■ DATA PROVIDED:
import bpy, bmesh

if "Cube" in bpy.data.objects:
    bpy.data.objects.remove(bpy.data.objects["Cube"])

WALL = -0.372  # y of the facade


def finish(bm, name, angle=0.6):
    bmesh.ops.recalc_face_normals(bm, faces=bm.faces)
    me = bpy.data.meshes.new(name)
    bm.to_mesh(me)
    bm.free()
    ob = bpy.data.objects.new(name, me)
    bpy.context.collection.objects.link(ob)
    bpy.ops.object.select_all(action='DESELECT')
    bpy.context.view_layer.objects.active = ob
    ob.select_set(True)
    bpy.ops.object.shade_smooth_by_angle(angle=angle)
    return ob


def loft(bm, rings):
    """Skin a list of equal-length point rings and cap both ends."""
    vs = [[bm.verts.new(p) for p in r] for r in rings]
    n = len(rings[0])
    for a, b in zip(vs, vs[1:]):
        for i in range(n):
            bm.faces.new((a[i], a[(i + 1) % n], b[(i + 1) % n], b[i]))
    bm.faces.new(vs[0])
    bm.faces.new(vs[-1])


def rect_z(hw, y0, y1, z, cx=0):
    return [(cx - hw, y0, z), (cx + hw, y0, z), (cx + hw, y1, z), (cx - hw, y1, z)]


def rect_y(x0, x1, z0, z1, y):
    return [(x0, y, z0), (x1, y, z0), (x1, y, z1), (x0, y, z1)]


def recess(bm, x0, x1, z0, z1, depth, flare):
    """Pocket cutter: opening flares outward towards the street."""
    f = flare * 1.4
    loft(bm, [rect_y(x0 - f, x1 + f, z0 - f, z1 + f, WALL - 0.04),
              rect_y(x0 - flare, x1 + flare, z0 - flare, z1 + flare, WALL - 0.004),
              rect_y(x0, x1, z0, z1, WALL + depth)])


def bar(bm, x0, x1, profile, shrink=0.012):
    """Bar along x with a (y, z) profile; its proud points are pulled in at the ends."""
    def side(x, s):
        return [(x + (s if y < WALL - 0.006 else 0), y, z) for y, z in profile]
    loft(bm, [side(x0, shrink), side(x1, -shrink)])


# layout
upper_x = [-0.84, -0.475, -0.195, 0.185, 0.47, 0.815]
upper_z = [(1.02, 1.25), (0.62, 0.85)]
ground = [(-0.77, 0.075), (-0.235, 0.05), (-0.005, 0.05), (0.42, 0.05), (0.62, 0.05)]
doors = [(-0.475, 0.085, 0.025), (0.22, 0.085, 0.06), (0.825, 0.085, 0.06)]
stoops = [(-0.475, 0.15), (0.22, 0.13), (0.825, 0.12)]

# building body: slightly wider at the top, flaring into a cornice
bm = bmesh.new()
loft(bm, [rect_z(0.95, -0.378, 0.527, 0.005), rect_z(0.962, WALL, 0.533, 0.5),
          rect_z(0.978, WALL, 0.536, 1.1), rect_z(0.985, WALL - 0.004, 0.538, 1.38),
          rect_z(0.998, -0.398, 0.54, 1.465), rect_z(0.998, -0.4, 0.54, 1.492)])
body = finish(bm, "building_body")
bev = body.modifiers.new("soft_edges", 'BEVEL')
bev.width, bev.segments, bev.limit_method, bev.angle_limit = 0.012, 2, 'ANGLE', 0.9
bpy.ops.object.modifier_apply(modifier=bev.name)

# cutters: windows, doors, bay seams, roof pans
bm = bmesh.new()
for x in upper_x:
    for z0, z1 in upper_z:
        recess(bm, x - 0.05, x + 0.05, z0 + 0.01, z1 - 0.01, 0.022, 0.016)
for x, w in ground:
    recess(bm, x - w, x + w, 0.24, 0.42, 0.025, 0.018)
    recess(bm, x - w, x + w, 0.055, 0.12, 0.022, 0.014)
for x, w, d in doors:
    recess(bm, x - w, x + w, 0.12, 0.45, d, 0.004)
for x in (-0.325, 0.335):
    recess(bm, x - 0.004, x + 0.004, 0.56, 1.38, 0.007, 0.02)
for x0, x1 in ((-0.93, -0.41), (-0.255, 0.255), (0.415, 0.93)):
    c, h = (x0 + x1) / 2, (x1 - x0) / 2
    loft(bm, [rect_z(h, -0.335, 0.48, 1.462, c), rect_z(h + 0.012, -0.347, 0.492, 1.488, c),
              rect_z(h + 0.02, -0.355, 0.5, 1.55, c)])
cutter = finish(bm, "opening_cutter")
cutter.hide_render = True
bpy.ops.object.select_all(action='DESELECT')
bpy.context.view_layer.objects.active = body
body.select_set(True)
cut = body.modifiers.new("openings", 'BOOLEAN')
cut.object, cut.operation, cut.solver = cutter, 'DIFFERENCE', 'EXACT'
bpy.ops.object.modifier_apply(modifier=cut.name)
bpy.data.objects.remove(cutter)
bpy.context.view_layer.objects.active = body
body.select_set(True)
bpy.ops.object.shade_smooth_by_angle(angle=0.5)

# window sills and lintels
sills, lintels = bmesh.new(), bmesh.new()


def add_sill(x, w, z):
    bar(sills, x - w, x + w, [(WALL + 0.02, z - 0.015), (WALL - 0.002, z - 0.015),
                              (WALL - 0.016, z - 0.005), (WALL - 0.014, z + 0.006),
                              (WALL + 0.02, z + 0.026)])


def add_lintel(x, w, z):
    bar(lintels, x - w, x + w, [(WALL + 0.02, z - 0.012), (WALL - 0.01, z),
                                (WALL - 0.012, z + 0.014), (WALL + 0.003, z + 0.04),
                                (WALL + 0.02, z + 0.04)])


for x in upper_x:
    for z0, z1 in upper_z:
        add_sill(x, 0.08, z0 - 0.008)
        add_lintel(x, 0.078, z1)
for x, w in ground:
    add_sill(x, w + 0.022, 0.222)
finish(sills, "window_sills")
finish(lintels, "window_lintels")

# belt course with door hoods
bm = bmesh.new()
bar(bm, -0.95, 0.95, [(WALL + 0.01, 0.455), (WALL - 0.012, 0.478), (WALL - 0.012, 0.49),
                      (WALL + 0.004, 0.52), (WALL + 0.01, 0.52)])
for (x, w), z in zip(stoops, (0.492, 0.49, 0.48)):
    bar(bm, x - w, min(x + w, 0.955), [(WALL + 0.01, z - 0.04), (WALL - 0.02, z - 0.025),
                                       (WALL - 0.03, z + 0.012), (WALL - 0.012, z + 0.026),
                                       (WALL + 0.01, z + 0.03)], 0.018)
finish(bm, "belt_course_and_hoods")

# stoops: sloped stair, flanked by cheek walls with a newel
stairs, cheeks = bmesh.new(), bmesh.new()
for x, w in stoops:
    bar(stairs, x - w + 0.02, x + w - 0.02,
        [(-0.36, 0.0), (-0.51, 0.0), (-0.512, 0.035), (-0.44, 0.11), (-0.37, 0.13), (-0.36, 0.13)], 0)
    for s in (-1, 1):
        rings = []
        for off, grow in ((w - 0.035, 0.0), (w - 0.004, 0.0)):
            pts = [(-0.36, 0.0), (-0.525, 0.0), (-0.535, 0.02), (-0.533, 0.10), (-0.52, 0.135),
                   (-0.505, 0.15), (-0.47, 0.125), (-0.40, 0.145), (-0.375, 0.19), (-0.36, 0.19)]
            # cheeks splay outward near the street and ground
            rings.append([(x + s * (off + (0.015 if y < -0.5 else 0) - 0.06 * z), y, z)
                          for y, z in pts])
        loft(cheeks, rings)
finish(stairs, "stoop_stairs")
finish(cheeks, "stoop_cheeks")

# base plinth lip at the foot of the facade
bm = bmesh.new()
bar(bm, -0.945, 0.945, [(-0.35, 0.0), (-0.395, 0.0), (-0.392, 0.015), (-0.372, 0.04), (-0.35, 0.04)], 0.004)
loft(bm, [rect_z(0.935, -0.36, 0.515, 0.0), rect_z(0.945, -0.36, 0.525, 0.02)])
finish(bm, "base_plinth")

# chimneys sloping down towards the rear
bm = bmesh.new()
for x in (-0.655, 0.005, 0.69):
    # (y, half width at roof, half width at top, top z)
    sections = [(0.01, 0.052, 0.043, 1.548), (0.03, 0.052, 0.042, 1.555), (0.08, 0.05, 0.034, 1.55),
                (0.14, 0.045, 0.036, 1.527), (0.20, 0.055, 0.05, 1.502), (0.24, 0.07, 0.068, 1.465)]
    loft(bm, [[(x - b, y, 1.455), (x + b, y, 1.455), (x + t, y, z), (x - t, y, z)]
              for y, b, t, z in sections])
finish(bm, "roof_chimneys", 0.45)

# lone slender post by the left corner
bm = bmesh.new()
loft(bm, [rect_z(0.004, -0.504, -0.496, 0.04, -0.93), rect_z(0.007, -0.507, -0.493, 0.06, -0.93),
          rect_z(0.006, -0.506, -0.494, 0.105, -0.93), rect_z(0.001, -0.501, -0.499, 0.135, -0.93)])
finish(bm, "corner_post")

■ DESCRIPTION OF THE TASK: Exactly as written, repeat each line from the beginning of the data above to the line containing "ob = bpy.data.objects.new(name, me)", inclusive.

■ ANSWER SPACE:
import bpy, bmesh

if "Cube" in bpy.data.objects:
    bpy.data.objects.remove(bpy.data.objects["Cube"])

WALL = -0.372  # y of the facade


def finish(bm, name, angle=0.6):
    bmesh.ops.recalc_face_normals(bm, faces=bm.faces)
    me = bpy.data.meshes.new(name)
    bm.to_mesh(me)
    bm.free()
    ob = bpy.data.objects.new(name, me)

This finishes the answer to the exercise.